In the nine remarkable months since the fraudulent June 12 election, more and more people in Iran have come to appreciate the preeminent role civil disobedience plays, and must play, in their struggle. In the process, millions are turning into seasoned activists simply by coming face to face with the dictatorship in all its malevolence. For every person
who has been thrown in jail and tortured, dozens more have become politicized. This has largely been a spontaneous process — and while spontaneity has on occasion helped foil the government’s tactics of suppression, it also has its drawbacks. Among these, it increases the odds of being outmaneuvered by a regime that is very powerful and cunning when it is able to set the rules of the game, as happened on February 11. If the Green Movement is to succeed in its quest for democracy and human rights in Iran, it is thus crucial to understand the techniques of nonviolent civil disobedience and how they may be applied most effectively in the current circumstances.
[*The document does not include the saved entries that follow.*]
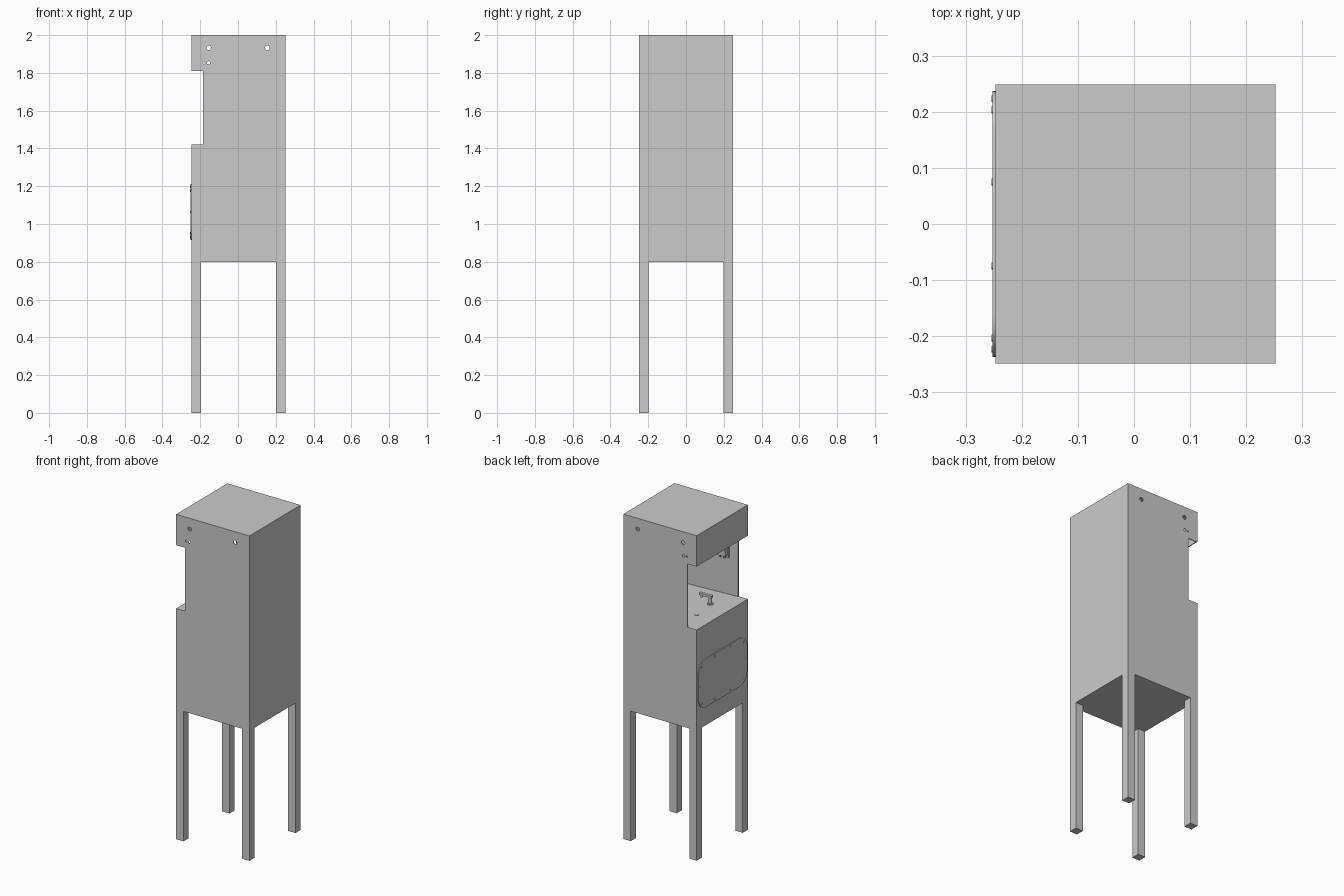
import bpy, bmesh, math
from mathutils import Vector

if "Cube" in bpy.data.objects:
    bpy.data.objects.remove(bpy.data.objects["Cube"])

X0, X1, Y = -0.247, 0.252, 0.249      # cabinet footprint


def prism(name, pts, vec):
    """Extrude a closed 3D outline along vec."""
    bm = bmesh.new()
    face = bm.faces.new([bm.verts.new(p) for p in pts])
    res = bmesh.ops.extrude_face_region(bm, geom=[face])
    moved = [v for v in res["geom"] if isinstance(v, bmesh.types.BMVert)]
    bmesh.ops.translate(bm, verts=moved, vec=Vector(vec))
    bmesh.ops.recalc_face_normals(bm, faces=bm.faces)
    me = bpy.data.meshes.new(name)
    bm.to_mesh(me)
    bm.free()
    ob = bpy.data.objects.new(name, me)
    bpy.context.collection.objects.link(ob)
    return ob


def side_prism(name, xz, half):
    return prism(name, [(x, -half, z) for x, z in xz], (0, 2 * half, 0))


def box(name, a, b):
    return prism(name, [(a[0], a[1], a[2]), (b[0], a[1], a[2]),
                        (b[0], b[1], a[2]), (a[0], b[1], a[2])], (0, 0, b[2] - a[2]))


def smooth(ob):
    bpy.ops.object.select_all(action='DESELECT')
    ob.select_set(True)
    bpy.context.view_layer.objects.active = ob
    bpy.ops.object.shade_smooth_by_angle(angle=math.radians(35))


def rod(name, p, q, r, n=20):
    """Cylinder between two points."""
    d = Vector(q) - Vector(p)
    rot = d.to_track_quat('Z', 'Y')
    ring = [Vector(p) + rot @ Vector((r * math.cos(2 * math.pi * i / n),
                                      r * math.sin(2 * math.pi * i / n), 0)) for i in range(n)]
    ob = prism(name, ring, d)
    smooth(ob)
    return ob


def cut(ob, cutter):
    mod = ob.modifiers.new("cut", 'BOOLEAN')
    mod.operation, mod.solver, mod.object = 'DIFFERENCE', 'EXACT', cutter
    bpy.ops.object.select_all(action='DESELECT')
    bpy.context.view_layer.objects.active = ob
    ob.select_set(True)
    bpy.ops.object.modifier_apply(modifier=mod.name)
    bpy.data.objects.remove(cutter)


# Cabinet body with the notched opening on its left side
body = side_prism("cabinet_body", [
    (X0, 0.8), (X1, 0.8), (X1, 2.0), (X0, 2.0),
    (X0, 1.81), (-0.185, 1.81), (-0.185, 1.42), (X0, 1.42)], Y)

# Hollow upper space: gently sloping floor, open behind the fascia
cut(body, side_prism("cavity_cutter", [
    (-0.185, 1.42), (0.247, 1.405), (0.247, 1.995), (-0.242, 1.995),
    (-0.242, 1.79), (-0.20, 1.79), (-0.20, 1.43)], Y - 0.005))

# Pipe holes through both side walls
for x, z, r in [(-0.155, 1.933, 0.012), (0.155, 1.933, 0.012),
                (-0.157, 1.853, 0.009), (-0.18, 1.853, 0.005)]:
    cut(body, rod("hole_cutter", (x, -0.3, z), (x, 0.3, z), r))

# Four square legs
for xn, xa in (("left", X0), ("right", X1 - 0.05)):
    for yn, ya in (("front", -Y), ("back", Y - 0.05)):
        box(f"{yn}_{xn}_leg", (xa, ya, 0), (xa + 0.05, ya + 0.05, 0.8))

# Rounded access hatch
HW, ZB, ZT, R = 0.237, 0.915, 1.212, 0.075
outline = []
for cy, cz, start in [(HW - R, ZT - R, 0), (R - HW, ZT - R, 90),
                      (R - HW, ZB + R, 180), (HW - R, ZB + R, 270)]:
    for i in range(11):
        a = math.radians(start + 9 * i)
        outline.append((X0, cy + R * math.cos(a), cz + R * math.sin(a)))
smooth(prism("access_hatch", outline, (-0.005, 0, 0)))

# Ten hatch bolts: corners, two along top and bottom, one each side
zm = (ZB + ZT) / 2
bolts = [(s * y, zm + t * h) for s in (-1, 1) for t in (-1, 1)
         for y, h in ((0.203, 0.113), (0.075, 0.134))] + [(-0.223, zm), (0.223, zm)]
for y, z in bolts:
    rod("hatch_bolt", (X0 - 0.004, y, z), (X0 - 0.007, y, z), 0.006, 12)

# Tap standing on the basin floor
tx, ty = -0.11, -0.08
rod("tap_base", (tx, ty, 1.415), (tx, ty, 1.423), 0.018)
rod("tap_post", (tx, ty, 1.42), (tx, ty, 1.465), 0.010)
box("tap_spout", (tx - 0.012, ty - 0.009, 1.458), (tx + 0.07, ty + 0.009, 1.472))
rod("tap_nozzle", (tx + 0.06, ty, 1.445), (tx + 0.06, ty, 1.46), 0.007)

# Floor drain
rod("floor_drain", (-0.13, 0.08, 1.415), (-0.13, 0.08, 1.4205), 0.012)

# Dispenser on the inner side wall
box("dispenser_plate", (-0.125, -Y + 0.004, 1.645), (-0.055, -Y + 0.012, 1.80))
box("dispenser_body", (-0.118, -Y + 0.011, 1.66), (-0.062, -0.21, 1.79))
for x in (-0.105, -0.075):
    rod("dispenser_nozzle", (x, -0.222, 1.645), (x, -0.222, 1.665), 0.006, 12)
Some in Iran’s sprawling Green Movement have adopted the tactics of nonviolent civil disobedience on moral/philosophical grounds, while others have done so out of purely practical considerations. In the interest of maintaining unity, the movement is well-advised to adopt the most common factor as the point of reference, namely the utility and efficacy of peaceful civil disobedience as the only viable political tactic in today’s Iran. (This is not meant to … >>>